By LORETTA FULTON
Bob and Kelli Phillips, co-hosts of the popular TV series, Texas Country Reporter, will bring their observations and insights from years of traveling the state to Abilene March 26 for the annual Hardin-Simmons University Round Table Scholarship Luncheon.
The luncheon will be held 11:30 a.m.-1 p.m. at the Abilene Country Club, 4039 Treadaway Blvd. Individual tickets are $35. Ticket and table sponsorship deadline is March 12. To make reservations and sponsorship information, go to https://connect.hsutx.edu/hsuroundtable

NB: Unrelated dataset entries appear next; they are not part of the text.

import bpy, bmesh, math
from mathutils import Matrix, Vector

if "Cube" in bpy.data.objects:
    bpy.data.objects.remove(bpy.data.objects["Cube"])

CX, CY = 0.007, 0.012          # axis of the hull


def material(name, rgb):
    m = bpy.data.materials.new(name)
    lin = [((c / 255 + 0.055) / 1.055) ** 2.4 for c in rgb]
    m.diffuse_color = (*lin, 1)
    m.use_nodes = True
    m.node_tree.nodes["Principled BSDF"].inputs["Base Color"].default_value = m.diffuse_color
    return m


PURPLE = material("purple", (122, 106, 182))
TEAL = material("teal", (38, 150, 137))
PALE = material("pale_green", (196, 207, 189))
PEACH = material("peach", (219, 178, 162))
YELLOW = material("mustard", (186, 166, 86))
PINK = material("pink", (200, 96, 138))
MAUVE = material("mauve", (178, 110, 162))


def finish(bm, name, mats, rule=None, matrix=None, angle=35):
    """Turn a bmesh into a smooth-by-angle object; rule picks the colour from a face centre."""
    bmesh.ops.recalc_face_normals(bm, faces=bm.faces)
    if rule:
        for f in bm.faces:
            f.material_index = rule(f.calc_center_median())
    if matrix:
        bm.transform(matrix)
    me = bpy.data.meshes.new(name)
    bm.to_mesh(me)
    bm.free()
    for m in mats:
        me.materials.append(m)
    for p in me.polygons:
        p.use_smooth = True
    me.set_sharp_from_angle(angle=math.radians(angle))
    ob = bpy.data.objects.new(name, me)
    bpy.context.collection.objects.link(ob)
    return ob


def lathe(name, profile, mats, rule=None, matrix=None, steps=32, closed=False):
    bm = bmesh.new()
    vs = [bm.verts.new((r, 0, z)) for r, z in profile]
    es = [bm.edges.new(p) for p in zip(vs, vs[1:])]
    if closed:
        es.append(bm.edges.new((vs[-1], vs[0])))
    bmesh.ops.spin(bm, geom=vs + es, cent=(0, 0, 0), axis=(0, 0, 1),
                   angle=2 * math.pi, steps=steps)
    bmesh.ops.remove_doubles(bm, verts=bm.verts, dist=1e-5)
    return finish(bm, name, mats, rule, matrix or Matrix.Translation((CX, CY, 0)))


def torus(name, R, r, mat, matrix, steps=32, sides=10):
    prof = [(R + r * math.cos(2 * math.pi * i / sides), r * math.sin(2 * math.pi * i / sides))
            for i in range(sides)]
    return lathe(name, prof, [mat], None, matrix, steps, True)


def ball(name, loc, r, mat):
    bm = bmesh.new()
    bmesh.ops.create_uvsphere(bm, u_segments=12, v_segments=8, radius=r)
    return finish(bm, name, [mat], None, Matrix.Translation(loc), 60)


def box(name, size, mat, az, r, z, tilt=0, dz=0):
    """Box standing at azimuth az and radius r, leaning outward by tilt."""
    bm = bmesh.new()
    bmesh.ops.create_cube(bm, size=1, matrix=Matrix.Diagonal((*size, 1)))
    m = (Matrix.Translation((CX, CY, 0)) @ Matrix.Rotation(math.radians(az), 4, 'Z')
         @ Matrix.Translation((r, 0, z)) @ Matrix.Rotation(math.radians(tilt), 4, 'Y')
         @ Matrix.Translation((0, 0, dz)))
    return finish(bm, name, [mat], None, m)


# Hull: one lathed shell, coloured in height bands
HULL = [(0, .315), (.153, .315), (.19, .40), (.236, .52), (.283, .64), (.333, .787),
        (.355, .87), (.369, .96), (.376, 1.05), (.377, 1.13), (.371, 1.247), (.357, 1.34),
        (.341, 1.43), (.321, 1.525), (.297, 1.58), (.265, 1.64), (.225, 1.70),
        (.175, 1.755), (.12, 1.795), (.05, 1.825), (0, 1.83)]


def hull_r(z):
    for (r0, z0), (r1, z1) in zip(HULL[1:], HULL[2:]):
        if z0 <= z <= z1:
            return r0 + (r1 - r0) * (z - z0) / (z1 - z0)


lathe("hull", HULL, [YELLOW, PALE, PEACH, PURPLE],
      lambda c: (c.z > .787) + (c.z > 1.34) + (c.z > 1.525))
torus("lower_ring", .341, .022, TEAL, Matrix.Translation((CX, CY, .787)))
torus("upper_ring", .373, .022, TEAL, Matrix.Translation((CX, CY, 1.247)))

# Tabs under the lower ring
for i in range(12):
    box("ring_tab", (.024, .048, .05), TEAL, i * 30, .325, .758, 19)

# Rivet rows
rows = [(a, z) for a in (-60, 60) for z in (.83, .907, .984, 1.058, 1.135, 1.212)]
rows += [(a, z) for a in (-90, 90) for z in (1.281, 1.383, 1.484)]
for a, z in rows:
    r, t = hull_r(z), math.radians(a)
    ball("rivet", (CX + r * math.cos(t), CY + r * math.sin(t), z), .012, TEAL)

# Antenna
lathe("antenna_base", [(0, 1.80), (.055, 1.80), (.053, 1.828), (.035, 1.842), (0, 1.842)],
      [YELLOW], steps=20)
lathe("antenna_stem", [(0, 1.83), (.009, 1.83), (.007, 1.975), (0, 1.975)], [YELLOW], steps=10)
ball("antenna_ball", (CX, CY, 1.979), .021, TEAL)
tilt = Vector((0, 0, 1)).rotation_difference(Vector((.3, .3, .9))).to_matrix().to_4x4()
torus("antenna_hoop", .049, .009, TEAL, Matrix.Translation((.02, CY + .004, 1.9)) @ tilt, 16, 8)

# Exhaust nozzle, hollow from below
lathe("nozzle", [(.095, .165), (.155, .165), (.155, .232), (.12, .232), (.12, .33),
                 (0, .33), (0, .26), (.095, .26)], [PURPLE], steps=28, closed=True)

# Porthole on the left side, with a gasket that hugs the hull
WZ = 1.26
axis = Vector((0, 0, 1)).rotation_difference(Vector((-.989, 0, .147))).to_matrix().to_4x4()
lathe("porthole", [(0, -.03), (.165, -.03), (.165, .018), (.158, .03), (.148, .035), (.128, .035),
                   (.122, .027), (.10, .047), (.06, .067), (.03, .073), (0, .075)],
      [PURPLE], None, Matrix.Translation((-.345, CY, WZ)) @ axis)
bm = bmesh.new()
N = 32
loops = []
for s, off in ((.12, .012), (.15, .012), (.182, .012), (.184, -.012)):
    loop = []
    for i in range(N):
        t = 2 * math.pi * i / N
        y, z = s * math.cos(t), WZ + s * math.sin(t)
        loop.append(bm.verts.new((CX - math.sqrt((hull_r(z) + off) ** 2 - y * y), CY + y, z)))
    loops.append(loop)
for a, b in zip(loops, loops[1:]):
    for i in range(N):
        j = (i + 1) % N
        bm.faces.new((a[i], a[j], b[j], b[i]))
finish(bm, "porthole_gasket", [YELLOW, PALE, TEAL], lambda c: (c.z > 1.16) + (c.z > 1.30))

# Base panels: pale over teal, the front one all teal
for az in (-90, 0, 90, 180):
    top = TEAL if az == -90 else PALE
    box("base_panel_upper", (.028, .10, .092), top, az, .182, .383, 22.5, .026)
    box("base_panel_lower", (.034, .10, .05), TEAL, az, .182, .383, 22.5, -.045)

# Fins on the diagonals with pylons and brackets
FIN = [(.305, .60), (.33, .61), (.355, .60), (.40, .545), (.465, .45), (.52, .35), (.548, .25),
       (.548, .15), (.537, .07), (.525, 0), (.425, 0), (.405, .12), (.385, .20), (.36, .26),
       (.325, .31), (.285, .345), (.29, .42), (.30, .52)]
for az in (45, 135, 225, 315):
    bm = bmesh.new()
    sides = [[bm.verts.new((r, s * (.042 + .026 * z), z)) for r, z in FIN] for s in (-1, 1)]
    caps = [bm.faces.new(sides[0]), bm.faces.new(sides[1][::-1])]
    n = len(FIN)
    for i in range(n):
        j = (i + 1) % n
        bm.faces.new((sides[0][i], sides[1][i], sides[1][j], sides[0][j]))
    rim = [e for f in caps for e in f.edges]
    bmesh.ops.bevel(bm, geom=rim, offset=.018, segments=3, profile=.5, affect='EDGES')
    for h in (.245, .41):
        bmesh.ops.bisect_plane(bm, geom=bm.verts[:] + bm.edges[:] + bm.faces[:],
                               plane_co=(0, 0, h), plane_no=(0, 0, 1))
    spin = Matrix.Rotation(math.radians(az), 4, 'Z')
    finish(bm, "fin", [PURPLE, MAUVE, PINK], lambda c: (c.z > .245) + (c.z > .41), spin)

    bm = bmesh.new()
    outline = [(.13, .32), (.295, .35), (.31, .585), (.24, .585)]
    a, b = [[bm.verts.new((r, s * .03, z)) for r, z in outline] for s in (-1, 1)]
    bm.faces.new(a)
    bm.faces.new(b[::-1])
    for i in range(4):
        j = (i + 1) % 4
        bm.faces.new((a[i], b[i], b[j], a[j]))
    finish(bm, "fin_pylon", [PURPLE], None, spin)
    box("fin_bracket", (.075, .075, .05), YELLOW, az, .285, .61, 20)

In addition to the presentation by Bob and Kelli Phillips, the Woman of Virtue Award and a scholarship winner will be presented. The Virtue Award goes to a woman ”who has exhibited exemplary leadership within her sphere of influence, who has exhibited fiscal, emotional or physical support to the ongoing of Hardin-Simmons University, and who represents Christian values and beliefs foundational to HSU,” according to publicity.
The scholarship winner must be entering her junior year at Hardin-Simmons the upcoming fall semester and have maintained a 3.0 grade point average since beginning her freshman year at HSU.
Bob and Kelli married in 2007 and she joined Bob on the road in September 2015. “Since 1972, Bob has traveled the backroads and told the stories of real Texans – ordinary people doing extraordinary things, according to the website, http://texascountryreporter.com. “Texas Country Reporter celebrates the history, emotion and beauty that make Texas and Texans so unique.”
Kelli was a former news anchor at KFDM television station in Beaumont, where Bob once worked.
The Round Table was founded in the fall of 1910 by Simmons College First Lady, Lucile Sandefer, to cultivate friendships among faculty wives. The first meeting was held around her round dining room table. Under her leadership and business acumen, the women undertook projects that would transform and enhance the campus.
In 1915, they purchased and planted 100 pecan trees, many of which remain on the campus today, and constructed an irrigation system to water the new plantings. In 1919 when electricity first became available to the surrounding community, the HSU Round Table convinced the City Council to install lights on the campus. Their fundraising projects brought the first concert grand piano to campus, and the early club members sponsored several concerts.
In more recent years, the club placed a sundial on the campus lawn and participated in the Millennial Light Project though the purchase of a light outside Moody Center.